-- Opening Marker --
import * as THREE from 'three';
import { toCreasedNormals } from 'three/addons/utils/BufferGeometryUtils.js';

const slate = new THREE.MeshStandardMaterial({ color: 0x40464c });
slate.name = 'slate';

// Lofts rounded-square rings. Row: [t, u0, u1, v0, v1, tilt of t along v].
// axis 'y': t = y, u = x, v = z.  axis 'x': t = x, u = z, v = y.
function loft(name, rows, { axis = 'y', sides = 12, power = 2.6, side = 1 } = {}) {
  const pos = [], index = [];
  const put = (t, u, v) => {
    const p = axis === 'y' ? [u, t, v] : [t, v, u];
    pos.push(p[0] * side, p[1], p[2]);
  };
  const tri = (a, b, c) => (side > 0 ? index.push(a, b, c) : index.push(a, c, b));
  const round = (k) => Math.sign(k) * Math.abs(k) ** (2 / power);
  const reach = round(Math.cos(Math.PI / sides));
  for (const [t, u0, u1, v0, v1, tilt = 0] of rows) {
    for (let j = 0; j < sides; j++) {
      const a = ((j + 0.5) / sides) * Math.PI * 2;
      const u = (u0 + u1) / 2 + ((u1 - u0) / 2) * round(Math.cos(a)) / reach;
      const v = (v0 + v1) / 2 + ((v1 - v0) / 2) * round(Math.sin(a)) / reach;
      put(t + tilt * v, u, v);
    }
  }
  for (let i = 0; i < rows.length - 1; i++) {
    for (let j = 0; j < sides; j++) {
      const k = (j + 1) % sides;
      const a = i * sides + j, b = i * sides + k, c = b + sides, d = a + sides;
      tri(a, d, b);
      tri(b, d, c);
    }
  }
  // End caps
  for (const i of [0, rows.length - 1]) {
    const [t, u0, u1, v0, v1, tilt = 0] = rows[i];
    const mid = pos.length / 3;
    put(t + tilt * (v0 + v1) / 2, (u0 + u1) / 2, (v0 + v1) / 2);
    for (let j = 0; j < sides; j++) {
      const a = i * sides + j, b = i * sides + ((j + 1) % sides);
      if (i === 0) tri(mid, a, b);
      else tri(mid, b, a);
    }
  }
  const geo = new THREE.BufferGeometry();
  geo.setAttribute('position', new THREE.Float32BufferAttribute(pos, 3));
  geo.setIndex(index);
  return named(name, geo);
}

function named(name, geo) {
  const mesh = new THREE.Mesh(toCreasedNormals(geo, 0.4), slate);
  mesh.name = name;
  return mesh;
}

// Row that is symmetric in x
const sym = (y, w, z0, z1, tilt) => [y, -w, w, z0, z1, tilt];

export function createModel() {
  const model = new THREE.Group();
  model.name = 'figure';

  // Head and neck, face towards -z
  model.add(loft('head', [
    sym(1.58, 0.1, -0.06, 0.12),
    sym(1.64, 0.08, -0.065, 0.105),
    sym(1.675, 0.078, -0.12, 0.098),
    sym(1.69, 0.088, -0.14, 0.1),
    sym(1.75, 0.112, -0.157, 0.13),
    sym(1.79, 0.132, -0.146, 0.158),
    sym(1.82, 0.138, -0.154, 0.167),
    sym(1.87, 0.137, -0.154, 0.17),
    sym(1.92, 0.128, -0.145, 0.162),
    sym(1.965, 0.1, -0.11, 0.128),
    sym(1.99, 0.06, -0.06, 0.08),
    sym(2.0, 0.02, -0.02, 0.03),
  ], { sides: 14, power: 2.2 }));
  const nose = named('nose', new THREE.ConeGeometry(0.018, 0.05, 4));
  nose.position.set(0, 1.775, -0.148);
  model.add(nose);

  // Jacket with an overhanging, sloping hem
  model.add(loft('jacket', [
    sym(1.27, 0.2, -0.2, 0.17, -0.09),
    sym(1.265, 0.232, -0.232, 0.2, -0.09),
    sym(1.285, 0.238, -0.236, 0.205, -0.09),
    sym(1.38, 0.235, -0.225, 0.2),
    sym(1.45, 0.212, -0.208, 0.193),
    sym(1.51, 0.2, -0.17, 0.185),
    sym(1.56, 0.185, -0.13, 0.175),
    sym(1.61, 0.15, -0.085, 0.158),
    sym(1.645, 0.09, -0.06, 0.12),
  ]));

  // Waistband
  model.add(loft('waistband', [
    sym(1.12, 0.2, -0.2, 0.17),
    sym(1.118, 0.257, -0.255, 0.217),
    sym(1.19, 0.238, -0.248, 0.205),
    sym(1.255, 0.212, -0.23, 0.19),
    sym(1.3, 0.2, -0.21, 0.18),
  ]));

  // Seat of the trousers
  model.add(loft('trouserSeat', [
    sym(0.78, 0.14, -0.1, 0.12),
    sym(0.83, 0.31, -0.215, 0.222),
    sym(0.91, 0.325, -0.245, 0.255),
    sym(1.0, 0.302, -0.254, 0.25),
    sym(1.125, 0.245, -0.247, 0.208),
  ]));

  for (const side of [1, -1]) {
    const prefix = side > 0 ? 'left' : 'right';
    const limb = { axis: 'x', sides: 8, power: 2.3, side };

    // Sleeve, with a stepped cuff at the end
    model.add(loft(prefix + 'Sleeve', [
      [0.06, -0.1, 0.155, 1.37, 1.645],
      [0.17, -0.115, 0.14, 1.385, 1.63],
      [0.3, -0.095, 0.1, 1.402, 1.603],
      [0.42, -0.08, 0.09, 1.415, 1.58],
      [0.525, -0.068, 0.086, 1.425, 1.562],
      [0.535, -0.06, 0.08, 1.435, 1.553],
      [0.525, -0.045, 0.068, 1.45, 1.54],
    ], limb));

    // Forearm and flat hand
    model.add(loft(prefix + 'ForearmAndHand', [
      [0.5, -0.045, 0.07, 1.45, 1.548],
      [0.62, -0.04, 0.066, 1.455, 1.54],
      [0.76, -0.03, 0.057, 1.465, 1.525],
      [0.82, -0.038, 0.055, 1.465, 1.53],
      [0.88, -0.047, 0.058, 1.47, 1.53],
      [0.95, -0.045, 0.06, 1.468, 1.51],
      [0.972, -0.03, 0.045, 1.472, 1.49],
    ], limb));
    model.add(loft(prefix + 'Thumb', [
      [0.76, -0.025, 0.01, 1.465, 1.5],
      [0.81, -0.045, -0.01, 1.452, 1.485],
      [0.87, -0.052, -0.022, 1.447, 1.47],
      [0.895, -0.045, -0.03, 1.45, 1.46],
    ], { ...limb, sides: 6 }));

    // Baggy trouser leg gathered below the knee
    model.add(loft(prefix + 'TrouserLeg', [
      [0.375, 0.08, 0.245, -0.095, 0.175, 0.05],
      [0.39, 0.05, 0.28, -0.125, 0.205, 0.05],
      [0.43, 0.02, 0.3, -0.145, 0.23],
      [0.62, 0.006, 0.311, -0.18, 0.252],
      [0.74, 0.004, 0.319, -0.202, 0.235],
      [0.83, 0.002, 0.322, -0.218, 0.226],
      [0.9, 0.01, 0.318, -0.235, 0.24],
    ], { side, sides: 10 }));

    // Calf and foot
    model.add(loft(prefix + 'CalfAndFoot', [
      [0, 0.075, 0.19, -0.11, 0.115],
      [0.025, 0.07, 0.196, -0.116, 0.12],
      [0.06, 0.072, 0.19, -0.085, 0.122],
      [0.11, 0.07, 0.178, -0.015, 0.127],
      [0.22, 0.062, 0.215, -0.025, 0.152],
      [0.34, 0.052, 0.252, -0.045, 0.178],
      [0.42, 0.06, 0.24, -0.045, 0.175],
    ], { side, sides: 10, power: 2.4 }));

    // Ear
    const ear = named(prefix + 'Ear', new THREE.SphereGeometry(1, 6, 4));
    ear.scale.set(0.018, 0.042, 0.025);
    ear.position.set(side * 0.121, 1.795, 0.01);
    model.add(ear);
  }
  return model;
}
-- Closing Marker --
ACTIVITY: Please give back exactly the lines of the listing above that run from the one containing "const mesh = new" through the one containing "face towards -z", and only those.

EXERCISE OUTPUT:
  const mesh = new THREE.Mesh(toCreasedNormals(geo, 0.4), slate);
  mesh.name = name;
  return mesh;
}

// Row that is symmetric in x
const sym = (y, w, z0, z1, tilt) => [y, -w, w, z0, z1, tilt];

export function createModel() {
  const model = new THREE.Group();
  model.name = 'figure';

  // Head and neck, face towards -z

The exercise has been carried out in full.